Tuesday, August 4, 2020

By Maria Elena Hernandez

RIO GRANDE VALLEY, TEXAS – It might be counterintuitive, but snake venom could actually be good for you. 

Scientists already are investigating the possible pharmaceutical benefits of snake venom, and research by UTRGV biology lecturer Dr. Ying Jia and two of his undergraduate students could advance those developments.   

“Snake venom molecules such as phospholipase A2 can kill some pathogenic bacteria, so venom phospholipase A2 could be used to develop new life-saving antibiotics,” Jia said.

Metalloproteinase is another enzyme found in snake venom.  

“Metalloproteinase is the magic toxic protein that can kill some cancer cell lines,” he said. “Many venom molecules could be used for structure-based drug development.” 

To understand the exact function of venom toxins at the molecular level, it’s better for researchers to know their three-dimensional structures, and that involves identifying toxin transcripts – generally speaking, messenger RNA, or genetic information, for making toxic venom proteins. 

Dr. Ying Jia
Dr. Ying Jia, UTRGV biology lecturer, who is currently investigating the possible pharmaceutical benefits of snake venom. (UTRGV Photo by David Pike)
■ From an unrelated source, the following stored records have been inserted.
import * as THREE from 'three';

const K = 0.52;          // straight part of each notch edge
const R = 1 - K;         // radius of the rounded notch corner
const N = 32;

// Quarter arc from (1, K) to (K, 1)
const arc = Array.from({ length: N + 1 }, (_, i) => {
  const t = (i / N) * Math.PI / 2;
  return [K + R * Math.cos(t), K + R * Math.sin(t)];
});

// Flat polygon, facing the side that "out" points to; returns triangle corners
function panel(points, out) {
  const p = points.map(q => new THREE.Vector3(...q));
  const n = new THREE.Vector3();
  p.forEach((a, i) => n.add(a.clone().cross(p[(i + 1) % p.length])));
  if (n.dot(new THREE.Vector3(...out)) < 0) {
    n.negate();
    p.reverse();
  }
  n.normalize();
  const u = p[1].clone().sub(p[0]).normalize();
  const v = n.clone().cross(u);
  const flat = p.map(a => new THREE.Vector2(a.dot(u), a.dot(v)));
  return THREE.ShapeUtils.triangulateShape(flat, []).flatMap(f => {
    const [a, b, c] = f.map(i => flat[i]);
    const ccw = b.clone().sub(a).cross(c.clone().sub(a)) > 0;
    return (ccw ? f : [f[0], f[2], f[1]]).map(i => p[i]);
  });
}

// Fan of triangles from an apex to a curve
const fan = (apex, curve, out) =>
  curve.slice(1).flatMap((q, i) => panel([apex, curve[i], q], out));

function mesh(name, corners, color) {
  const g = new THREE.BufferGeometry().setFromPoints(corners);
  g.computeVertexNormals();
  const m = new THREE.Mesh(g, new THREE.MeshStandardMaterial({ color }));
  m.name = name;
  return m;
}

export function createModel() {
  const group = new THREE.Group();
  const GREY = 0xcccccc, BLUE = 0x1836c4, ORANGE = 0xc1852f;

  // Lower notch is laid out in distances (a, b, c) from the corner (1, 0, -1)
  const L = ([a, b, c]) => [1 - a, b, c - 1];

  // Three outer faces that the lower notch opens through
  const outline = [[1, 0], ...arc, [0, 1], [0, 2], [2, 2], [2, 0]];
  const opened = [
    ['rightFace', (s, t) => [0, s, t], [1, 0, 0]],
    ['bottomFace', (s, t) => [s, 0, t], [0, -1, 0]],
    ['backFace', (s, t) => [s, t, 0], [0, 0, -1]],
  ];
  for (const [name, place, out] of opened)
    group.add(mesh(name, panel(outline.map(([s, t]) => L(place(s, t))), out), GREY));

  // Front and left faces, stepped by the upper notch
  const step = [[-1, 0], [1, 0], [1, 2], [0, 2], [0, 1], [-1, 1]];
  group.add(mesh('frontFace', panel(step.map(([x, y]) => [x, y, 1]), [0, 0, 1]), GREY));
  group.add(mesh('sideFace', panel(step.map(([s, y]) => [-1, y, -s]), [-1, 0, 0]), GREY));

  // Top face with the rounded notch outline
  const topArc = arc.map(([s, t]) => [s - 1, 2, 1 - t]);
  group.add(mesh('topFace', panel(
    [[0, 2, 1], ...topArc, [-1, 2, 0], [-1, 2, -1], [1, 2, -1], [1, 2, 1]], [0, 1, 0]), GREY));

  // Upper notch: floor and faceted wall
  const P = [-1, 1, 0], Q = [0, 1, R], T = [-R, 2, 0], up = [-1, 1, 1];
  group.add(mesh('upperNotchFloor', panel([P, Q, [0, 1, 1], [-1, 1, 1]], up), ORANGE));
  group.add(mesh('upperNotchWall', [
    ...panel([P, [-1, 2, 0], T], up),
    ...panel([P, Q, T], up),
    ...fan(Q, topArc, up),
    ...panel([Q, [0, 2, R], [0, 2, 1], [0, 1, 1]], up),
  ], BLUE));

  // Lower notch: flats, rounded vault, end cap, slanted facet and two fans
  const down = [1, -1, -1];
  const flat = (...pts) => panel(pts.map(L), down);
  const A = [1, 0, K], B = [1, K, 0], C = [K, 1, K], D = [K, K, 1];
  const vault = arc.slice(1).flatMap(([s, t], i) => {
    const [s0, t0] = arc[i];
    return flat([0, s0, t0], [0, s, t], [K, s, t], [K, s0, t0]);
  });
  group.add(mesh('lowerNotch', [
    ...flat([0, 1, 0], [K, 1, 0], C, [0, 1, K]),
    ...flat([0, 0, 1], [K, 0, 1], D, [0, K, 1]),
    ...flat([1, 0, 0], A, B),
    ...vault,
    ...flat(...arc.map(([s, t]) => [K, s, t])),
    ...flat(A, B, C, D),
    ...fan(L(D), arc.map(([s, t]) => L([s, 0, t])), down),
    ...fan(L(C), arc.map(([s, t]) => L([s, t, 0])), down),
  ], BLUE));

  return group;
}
Jia, along with UTRGV senior biology majors Ivan Lopez and Paulina Kowalski, recently published a report in the Journal of Venom Research about their work identifying 14 of the most common toxin transcripts.

“We had identified certain proteins in the crude venom that's found in western diamondbacks,” Lopez said. “There's a wide variety of just certain characteristics that can happen from each protein.”  

The trio also predicted the three-dimensional structure of nine venom toxins, which were tested for accuracy and reliability and satisfied quality checks.  

“We've always been just, ‘Maybe we could do this and maybe we can do that.’ So we tried to turn that maybe into a real possibility,” Lopez said. 

With simulated toxin structures, the researchers can predict how the toxins will interact with other toxins. Fellow UTRGV senior and researcher Kowalski said that structure is key. 

“When you get their 3D structure, you can see what parts of it could either inhibit or cause a certain reaction in the body, so it’s really helpful with research for medicinal purposes,” she said. 

The venom protein transcripts and their simulated structures also eliminate the need to get venom directly from a snake.  

“Once we have these venom protein transcripts, we don't need snake venom anymore, because we can produce venom recombinant proteins by using the tools of biotechnology,” Jia said. 

Ivan Lopez
Paulina Kowalski
UTRGV seniors and biology majors Ivan Lopez and Paulina Kowalski conduct research on the possible pharmaceutical benefits of snake venom. Both worked with UTRGV biology lecturer Dr. Ying Jia to publish a report in the Journal of Venom Research. (Courtesy Photos)



The research report, which was published in June, is just the most recent for Jia, who has spent more than 10 years focusing on using these molecules for medical applications. But it’s the first for Kowalski and Lopez, both UTRGV undergraduates from Brownsville.  

“When I got notification from Dr. Jia that it was published, we were all really excited. It's obviously a big deal,” Kowalski said. "Dr. Jia is an amazing mentor. He's extremely knowledgeable in his field, so I'm happy he took Ivan and me under his wing.” 

She said Jia introduced them to new software and programs like UCSF ChimeraX, which is used to visualize and analyze molecular structures.  

Both students said their families are proud of their work.  

“My parents were ecstatic,” Lopez said. “You know, to have support from them was really great. And for them to understand that this is a pretty big accomplishment on my part was just overwhelming."  

To learn more about the research underway at the UTRGV Department of Biology, visit utrgv.edu/biology.


The University of Texas Rio Grande Valley (UTRGV) was created by the Texas Legislature in 2013 as the first major public university of the 21st century in Texas. This transformative initiative provided the opportunity to expand educational opportunities in the Rio Grande Valley, including a new School of Medicine, and made it possible for residents of the region to benefit from the Permanent University Fund – a public endowment contributing support to the University of Texas System and other institutions.

UTRGV has campuses and off-campus research and teaching sites throughout the Rio Grande Valley including in Boca Chica Beach, Brownsville (formerly The University of Texas at Brownsville campus), Edinburg (formerly The University of Texas-Pan American campus), Harlingen, McAllen, Port Isabel, Rio Grande City, and South Padre Island. UTRGV, a comprehensive academic institution, enrolled its first class in the fall of 2015, and the School of Medicine welcomed its first class in the summer of 2016.